A member of the Libyan High Council of State (HCS), Idriss Boufayed, said that peaceful demonstration is a guaranteed right for all. He indicated that everyone would like to put pressure on the Presidential Council to bypass the two legislative bodies of the current legislative failure.
In press statements, Boufayed said, “we demand the Presidential Council to issue decrees with the force of law to organize the upcoming general elections.”
Regarding the current demonstrations and those behind them, he indicated that “it is not clear yet, and it is unlikely that they will continue or actually have the ability to bring down the current bodies.”
Notably, Libyan cities witnessed several large-scale protests that started last Friday, calling for the downfall of all government bodies and institutions and the departure of mercenaries. They expressed their rejection of the poor living situation, political division and the lack of services.
On Saturday, Libyan activists vowed to continue their protests until “all the ruling elites step down from power.” They asserted that they would escalate their campaign by setting up tents in city squares and declaring civil disobedience until their goals were achieved.

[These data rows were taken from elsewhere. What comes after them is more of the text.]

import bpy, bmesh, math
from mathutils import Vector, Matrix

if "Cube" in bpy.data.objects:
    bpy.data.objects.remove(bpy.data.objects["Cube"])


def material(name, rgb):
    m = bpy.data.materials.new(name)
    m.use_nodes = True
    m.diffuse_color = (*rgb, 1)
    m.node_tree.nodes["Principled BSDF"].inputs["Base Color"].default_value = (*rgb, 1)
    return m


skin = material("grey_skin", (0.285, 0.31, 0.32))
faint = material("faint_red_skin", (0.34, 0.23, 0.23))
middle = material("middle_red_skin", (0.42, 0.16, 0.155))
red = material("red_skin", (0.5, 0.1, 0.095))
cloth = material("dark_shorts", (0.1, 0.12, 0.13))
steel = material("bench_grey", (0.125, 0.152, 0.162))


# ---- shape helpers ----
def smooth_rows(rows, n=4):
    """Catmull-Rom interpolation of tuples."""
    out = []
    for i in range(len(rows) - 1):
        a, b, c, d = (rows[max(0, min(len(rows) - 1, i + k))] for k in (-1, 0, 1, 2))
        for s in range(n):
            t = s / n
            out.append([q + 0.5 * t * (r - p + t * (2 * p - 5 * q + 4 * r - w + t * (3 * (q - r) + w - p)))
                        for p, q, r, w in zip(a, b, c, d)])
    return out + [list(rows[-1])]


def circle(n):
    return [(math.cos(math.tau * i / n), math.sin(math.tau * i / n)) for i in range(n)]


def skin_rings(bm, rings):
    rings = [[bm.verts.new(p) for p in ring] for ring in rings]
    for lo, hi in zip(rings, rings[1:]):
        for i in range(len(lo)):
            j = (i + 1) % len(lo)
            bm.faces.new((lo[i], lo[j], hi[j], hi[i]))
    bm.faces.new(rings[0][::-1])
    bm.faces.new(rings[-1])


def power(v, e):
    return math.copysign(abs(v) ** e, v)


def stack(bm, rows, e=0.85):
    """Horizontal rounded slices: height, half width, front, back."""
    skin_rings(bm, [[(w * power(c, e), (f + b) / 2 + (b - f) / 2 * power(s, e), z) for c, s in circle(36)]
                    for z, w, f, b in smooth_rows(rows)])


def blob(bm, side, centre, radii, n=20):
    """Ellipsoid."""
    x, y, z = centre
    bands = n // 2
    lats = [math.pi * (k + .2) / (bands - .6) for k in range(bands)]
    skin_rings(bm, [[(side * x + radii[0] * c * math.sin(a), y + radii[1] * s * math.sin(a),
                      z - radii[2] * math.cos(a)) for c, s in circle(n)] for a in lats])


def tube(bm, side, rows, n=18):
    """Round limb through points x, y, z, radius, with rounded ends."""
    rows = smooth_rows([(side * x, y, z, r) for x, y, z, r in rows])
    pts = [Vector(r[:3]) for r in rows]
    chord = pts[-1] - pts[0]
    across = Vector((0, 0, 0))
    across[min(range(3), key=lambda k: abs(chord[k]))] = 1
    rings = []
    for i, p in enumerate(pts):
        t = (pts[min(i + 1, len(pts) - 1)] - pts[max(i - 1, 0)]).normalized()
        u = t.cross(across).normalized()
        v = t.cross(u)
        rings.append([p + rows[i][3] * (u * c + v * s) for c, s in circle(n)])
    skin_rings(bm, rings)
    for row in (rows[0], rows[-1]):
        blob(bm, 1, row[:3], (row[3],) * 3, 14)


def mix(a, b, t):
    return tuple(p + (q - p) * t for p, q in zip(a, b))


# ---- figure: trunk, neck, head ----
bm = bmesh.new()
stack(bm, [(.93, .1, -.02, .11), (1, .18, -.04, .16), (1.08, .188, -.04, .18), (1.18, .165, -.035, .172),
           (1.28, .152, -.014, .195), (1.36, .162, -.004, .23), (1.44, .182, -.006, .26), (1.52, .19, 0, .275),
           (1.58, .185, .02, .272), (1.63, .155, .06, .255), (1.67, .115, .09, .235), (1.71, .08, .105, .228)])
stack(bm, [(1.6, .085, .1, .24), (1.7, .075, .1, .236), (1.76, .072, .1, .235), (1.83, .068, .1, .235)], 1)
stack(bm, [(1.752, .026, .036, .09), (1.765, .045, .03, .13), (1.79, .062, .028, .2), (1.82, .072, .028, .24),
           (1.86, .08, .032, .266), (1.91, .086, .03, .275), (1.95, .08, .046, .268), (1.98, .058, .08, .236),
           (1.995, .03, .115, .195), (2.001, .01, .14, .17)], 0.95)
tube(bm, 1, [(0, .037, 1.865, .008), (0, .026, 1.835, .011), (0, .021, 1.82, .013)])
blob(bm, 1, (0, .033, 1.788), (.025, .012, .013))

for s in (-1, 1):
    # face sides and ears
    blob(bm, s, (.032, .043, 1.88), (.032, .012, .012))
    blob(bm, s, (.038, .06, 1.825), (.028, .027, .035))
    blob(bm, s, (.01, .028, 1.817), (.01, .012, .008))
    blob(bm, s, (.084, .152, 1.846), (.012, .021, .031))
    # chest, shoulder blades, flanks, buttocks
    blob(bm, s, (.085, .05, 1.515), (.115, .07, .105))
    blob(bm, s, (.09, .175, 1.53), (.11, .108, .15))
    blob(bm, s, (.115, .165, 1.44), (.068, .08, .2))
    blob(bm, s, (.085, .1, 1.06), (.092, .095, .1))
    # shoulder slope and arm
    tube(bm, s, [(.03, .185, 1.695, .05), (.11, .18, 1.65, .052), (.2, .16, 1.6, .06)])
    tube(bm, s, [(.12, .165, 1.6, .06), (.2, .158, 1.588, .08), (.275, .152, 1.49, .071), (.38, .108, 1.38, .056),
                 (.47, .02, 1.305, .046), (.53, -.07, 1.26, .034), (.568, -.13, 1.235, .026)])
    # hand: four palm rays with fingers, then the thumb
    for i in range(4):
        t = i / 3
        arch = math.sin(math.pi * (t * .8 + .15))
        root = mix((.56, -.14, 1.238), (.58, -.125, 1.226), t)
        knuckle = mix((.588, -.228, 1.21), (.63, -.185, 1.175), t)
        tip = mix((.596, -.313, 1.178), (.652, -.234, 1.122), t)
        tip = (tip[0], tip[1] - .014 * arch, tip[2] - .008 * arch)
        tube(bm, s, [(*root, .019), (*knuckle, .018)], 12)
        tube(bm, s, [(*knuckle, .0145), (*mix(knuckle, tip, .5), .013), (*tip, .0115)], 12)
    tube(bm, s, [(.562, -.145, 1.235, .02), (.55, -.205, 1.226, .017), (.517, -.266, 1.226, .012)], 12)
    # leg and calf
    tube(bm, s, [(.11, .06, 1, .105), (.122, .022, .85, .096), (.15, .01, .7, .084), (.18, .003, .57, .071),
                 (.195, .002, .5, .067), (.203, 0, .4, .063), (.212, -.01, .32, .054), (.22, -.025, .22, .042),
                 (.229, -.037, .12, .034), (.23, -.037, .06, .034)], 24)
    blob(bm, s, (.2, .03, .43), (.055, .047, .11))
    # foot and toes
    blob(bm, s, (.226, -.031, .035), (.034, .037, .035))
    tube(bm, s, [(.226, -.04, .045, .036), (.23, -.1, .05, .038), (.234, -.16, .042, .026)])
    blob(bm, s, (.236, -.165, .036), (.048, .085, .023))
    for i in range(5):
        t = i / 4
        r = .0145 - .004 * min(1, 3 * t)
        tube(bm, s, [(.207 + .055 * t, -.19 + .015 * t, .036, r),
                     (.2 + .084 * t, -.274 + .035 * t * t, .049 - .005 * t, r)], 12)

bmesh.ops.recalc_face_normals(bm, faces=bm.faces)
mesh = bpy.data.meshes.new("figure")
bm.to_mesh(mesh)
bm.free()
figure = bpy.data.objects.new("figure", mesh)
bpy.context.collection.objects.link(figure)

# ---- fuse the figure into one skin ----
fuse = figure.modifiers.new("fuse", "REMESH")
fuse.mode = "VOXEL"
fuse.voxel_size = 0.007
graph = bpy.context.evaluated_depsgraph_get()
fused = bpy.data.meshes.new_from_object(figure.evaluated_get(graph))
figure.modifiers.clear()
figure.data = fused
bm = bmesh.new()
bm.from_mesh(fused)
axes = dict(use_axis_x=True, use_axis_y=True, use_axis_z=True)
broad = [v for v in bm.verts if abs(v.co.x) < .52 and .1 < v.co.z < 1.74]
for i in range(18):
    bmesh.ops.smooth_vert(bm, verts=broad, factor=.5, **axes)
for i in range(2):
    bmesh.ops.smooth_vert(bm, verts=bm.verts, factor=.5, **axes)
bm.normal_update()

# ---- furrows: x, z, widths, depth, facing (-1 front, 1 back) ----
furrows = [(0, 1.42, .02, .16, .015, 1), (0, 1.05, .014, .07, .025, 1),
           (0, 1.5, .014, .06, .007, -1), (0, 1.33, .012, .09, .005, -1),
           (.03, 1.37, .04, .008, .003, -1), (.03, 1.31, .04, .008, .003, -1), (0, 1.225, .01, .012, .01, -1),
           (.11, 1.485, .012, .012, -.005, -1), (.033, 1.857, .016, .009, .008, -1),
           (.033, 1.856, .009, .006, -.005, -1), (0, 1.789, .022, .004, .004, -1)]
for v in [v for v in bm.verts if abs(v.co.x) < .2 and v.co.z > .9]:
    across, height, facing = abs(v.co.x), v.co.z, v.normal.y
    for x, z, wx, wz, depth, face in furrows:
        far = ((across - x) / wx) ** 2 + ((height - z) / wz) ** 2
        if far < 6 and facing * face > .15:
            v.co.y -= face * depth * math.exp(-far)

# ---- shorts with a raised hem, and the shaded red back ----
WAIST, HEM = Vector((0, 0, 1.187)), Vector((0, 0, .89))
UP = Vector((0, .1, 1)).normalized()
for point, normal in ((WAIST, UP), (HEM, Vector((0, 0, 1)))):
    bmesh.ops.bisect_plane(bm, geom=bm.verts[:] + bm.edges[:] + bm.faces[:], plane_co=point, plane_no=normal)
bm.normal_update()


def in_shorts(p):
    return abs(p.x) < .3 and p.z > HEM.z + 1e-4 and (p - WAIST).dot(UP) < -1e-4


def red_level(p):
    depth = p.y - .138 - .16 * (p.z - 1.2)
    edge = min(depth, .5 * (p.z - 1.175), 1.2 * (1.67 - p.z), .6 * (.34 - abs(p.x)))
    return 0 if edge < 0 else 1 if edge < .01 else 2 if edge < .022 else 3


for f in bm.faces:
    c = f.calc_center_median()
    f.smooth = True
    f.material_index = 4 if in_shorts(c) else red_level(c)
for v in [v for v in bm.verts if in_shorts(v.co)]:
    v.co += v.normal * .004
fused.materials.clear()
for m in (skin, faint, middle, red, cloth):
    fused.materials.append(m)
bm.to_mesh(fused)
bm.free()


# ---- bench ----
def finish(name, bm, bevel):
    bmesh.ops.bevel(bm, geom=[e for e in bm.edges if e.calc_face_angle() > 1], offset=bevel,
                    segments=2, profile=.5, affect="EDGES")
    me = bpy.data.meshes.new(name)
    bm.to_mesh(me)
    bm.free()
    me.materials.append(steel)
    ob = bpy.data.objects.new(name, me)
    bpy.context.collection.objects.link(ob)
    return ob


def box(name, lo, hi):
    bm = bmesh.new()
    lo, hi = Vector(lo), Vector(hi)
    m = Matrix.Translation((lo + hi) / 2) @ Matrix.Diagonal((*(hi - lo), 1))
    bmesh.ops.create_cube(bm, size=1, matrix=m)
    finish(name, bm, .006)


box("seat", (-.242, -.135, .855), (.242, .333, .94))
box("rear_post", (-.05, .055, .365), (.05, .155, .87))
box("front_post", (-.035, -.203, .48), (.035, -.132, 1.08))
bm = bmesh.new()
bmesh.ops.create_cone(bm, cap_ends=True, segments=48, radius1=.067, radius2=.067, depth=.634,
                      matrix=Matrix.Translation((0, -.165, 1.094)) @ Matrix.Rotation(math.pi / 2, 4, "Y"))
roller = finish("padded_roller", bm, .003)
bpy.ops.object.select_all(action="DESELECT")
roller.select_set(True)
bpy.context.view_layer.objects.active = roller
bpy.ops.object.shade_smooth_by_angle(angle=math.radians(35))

The demonstrations in Libya included the capital, Tripoli, and a number of major cities in the West, East and South of the country. Angry protesters set fire to the headquarters of the Libyan Parliament in Tobruk, after storming its main gate.

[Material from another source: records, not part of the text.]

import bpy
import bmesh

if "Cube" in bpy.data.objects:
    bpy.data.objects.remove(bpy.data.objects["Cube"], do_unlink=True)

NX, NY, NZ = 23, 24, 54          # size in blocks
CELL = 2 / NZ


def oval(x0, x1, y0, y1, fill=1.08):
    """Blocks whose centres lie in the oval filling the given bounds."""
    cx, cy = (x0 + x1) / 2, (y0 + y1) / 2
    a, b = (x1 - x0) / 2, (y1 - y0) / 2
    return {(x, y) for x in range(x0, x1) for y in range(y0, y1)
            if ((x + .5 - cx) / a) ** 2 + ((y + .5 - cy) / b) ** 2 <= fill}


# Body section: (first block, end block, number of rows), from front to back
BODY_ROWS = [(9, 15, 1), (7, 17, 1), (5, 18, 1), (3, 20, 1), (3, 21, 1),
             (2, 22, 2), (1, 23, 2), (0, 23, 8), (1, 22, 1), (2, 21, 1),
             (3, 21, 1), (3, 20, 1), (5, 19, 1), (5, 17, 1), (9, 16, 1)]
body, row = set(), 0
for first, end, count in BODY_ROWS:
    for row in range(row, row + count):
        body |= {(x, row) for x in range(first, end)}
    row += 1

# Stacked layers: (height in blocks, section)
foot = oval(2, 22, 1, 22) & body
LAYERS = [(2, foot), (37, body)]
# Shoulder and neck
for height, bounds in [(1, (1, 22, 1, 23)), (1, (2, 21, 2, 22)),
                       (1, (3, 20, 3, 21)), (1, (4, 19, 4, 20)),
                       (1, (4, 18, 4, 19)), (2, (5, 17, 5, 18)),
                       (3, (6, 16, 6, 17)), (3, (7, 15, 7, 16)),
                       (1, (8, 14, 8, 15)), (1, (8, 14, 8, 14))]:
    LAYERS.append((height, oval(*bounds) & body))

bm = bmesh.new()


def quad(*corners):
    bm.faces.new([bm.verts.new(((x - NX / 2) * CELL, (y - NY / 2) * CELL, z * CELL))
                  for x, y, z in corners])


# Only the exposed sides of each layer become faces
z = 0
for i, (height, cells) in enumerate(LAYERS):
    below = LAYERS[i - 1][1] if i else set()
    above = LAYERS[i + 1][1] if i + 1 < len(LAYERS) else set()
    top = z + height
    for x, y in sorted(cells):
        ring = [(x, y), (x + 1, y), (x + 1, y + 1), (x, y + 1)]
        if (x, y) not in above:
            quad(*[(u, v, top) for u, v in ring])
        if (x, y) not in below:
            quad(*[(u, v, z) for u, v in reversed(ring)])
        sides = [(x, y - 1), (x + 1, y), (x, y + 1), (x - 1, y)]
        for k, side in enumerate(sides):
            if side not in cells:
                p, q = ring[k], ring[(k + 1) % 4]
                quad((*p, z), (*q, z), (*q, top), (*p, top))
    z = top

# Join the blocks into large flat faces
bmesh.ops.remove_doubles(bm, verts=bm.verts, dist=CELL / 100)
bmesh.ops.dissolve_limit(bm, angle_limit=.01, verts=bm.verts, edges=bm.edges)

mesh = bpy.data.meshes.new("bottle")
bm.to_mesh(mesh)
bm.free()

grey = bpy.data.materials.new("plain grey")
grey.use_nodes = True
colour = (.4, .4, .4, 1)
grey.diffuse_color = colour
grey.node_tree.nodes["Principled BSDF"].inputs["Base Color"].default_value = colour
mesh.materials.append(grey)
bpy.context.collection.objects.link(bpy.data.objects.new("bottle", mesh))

These protests received wide international reactions. The United Nations (UN) called for calm, adding that “the time has come to listen to the demands of the Libyan youth.” The United States (US) also expressed deep concern about the political, economic and financial stalemate that led to scenes of unrest in Libya.

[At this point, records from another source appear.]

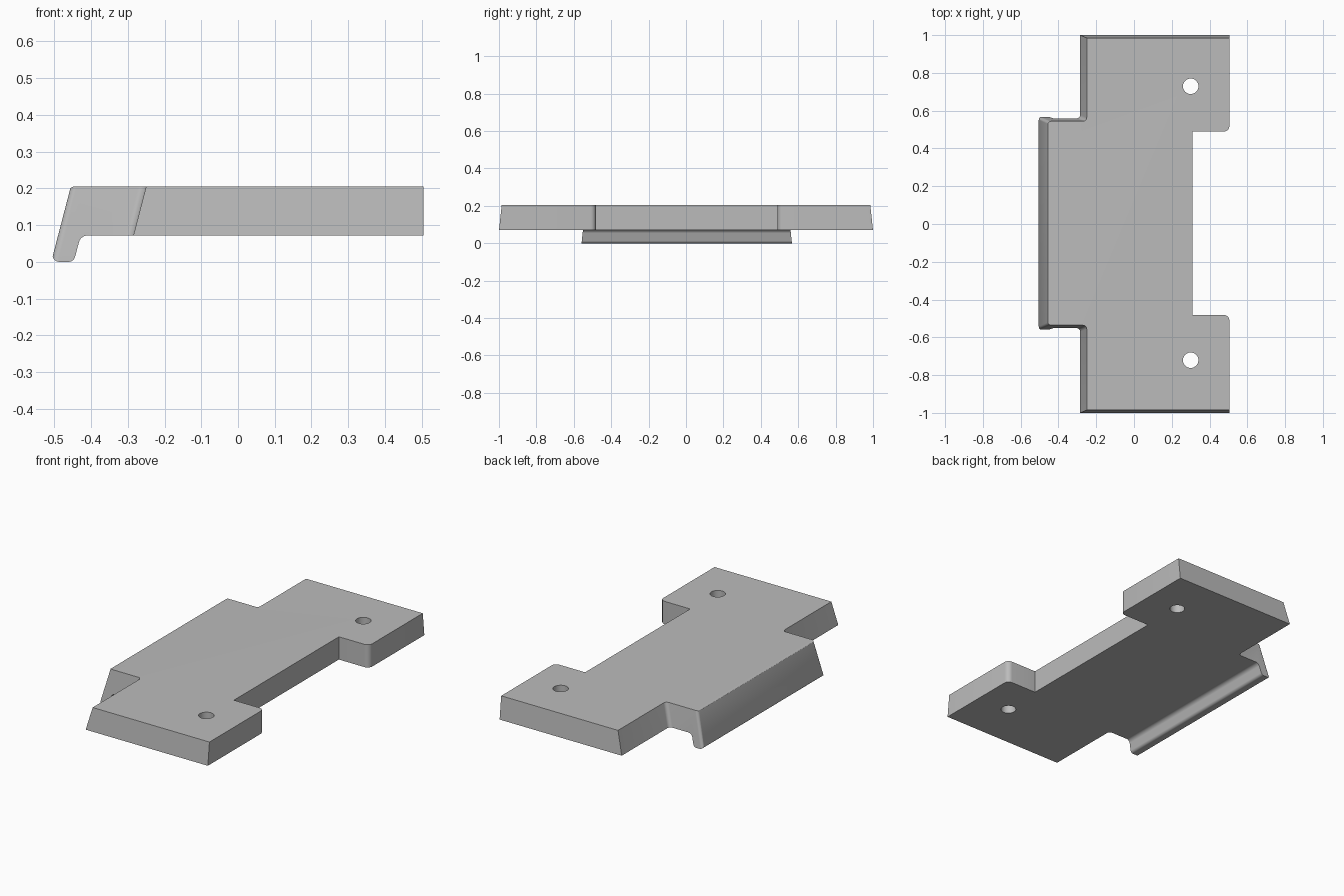
import bpy, bmesh, math
from mathutils import Vector

cube = bpy.data.objects.get("Cube")
if cube:
    bpy.data.objects.remove(cube, do_unlink=True)

TOP, UNDER = 0.205, 0.072
LEAN_X, LEAN_Y = 0.26, 0.11     # draft of the side walls per unit of depth
MID = 0.004                     # slight shift of the centre features

grey = bpy.data.materials.new("plain grey")
grey.use_nodes = True
colour = (0.5, 0.5, 0.5, 1)
grey.diffuse_color = colour
grey.node_tree.nodes["Principled BSDF"].inputs["Base Color"].default_value = colour


def rounded(corners, steps=6):
    """Round each (x, y, radius) corner of a closed outline with an arc."""
    out = []
    for i, (x, y, r) in enumerate(corners):
        p = Vector((x, y))
        if r == 0:
            out.append(p)
            continue
        a = (Vector(corners[i - 1][:2]) - p).normalized()
        b = (Vector(corners[(i + 1) % len(corners)][:2]) - p).normalized()
        half = a.angle(b) / 2
        centre = p + (a + b).normalized() * (r / math.sin(half))
        start = p + a * (r / math.tan(half)) - centre
        end = p + b * (r / math.tan(half)) - centre
        for k in range(steps + 1):
            t = k / steps
            sweep = math.pi - 2 * half
            out.append(centre + (start * math.sin((1 - t) * sweep)
                                 + end * math.sin(t * sweep)) / math.sin(sweep))
    return out


def loft(name, low, high):
    """Closed solid between two matching rings of points."""
    bm = bmesh.new()
    a = [bm.verts.new(p) for p in low]
    b = [bm.verts.new(p) for p in high]
    n = len(a)
    for i in range(n):
        j = (i + 1) % n
        bm.faces.new((a[i], a[j], b[j], b[i]))
    bm.faces.new(a[::-1])
    bm.faces.new(b)
    bmesh.ops.recalc_face_normals(bm, faces=bm.faces)
    mesh = bpy.data.meshes.new(name)
    bm.to_mesh(mesh)
    bm.free()
    mesh.materials.append(grey)
    obj = bpy.data.objects.new(name, mesh)
    bpy.context.collection.objects.link(obj)
    return obj


def boolean(obj, tool, operation):
    mod = obj.modifiers.new(operation, 'BOOLEAN')
    mod.operation, mod.object, mod.solver = operation, tool, 'EXACT'
    bpy.context.view_layer.objects.active = obj
    bpy.ops.object.modifier_apply(modifier=mod.name)
    bpy.data.objects.remove(tool, do_unlink=True)


def plan(z):
    """Plate outline at height z, its outer walls leaning outward downward."""
    d = TOP - z
    dx, dy = d * LEAN_X, d * LEAN_Y
    front = -0.455 - dx
    side = -0.25 - dx
    end, tongue = 0.985 + dy, 0.54 + dy
    half = [(0.31, 0.485 + MID, 0), (0.505, 0.485 + MID, 0.03),
            (0.505, end, 0), (side, end, 0),
            (side, tongue + MID, 0.02), (front, tongue + MID, 0.016)]
    other = [(x, -y + 2 * MID if y < end else -y, r) for x, y, r in reversed(half)]
    return [(p.x, p.y, z) for p in rounded(half + other)]


# Drafted plate outline
plate = loft("hooked_mounting_plate", plan(-0.1), plan(0.3))

# Side profile with the hooked lip under the front edge
profile = rounded([(0.7, TOP, 0), (-0.457, TOP, 0.016), (-0.51, 0, 0.018),
                   (-0.447, 0, 0.018), (-0.428, UNDER, 0.025), (0.7, UNDER, 0)])
section = loft("section", [(p.x, -1.2, p.y) for p in profile],
               [(p.x, 1.2, p.y) for p in profile])
boolean(plate, section, 'INTERSECT')

# Screw holes
for s in (-1, 1):
    ring = [(0.30 + 0.041 * math.cos(k * math.tau / 32),
             s * 0.725 + MID + 0.041 * math.sin(k * math.tau / 32)) for k in range(32)]
    boolean(plate, loft("hole", [(x, y, 0) for x, y in ring],
                        [(x, y, 0.4) for x, y in ring]), 'DIFFERENCE')

bpy.ops.object.select_all(action='DESELECT')
plate.select_set(True)
bpy.context.view_layer.objects.active = plate
bpy.ops.object.shade_smooth_by_angle(angle=math.radians(30))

These protests had several reasons, which prompted the demonstrators to take to the streets to express their rejection of the ruling system and the policies in which the country is run, raising many demands, on top of which is solving the electricity crisis and improving the living situation.